Stored records:
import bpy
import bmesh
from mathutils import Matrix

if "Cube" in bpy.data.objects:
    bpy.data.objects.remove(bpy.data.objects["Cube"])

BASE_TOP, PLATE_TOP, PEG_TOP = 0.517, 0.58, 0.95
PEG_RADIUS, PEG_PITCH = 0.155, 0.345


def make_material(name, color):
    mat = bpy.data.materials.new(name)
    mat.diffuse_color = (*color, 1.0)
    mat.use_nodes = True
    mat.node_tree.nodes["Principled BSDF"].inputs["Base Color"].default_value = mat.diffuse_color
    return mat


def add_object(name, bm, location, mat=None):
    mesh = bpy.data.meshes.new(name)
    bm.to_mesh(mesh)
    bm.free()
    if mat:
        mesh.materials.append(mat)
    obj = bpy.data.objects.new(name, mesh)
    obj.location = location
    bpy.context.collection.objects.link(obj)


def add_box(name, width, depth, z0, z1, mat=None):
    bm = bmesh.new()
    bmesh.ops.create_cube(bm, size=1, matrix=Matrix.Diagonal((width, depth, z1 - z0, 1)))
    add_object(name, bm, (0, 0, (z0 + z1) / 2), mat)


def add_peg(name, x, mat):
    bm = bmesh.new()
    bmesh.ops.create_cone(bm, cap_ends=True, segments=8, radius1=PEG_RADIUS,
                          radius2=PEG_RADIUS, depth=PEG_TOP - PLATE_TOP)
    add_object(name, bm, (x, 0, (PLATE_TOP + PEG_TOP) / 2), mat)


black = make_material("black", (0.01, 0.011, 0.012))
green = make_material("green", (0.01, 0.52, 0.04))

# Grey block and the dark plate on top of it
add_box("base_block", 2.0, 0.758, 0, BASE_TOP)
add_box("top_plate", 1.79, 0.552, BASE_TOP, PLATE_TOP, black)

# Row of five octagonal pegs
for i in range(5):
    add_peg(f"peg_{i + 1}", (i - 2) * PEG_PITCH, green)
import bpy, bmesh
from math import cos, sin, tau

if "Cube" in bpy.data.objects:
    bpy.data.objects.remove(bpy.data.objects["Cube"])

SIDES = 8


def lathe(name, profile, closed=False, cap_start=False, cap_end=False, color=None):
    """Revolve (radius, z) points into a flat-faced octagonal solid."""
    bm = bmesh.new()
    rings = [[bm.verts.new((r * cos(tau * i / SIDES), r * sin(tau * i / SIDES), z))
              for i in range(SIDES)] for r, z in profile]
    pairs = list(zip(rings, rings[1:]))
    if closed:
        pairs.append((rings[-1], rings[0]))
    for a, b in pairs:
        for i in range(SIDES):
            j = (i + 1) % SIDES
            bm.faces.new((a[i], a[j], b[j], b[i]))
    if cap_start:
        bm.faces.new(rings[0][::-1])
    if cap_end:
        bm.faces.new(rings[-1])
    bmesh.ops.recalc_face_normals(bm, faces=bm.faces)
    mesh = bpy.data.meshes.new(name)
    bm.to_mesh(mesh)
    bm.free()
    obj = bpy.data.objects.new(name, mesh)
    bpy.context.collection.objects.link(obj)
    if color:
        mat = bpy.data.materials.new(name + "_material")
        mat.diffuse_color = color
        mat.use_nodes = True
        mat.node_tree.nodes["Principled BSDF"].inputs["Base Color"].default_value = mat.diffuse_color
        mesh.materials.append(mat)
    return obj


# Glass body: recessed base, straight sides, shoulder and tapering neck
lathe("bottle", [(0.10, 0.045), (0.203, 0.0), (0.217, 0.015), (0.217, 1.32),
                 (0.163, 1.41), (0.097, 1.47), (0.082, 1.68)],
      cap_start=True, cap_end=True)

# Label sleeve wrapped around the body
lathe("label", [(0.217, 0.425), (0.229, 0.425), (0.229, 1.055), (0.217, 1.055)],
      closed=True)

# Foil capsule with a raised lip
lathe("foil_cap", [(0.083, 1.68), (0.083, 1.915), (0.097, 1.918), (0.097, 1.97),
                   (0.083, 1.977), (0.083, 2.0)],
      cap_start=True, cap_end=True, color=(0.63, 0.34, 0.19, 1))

▶ **Problem description**: Every line in the data that holds the string "import" should be returned.

▶ **Task solution**:
import bpy
import bmesh
from mathutils import Matrix
import bpy, bmesh
from math import cos, sin, tau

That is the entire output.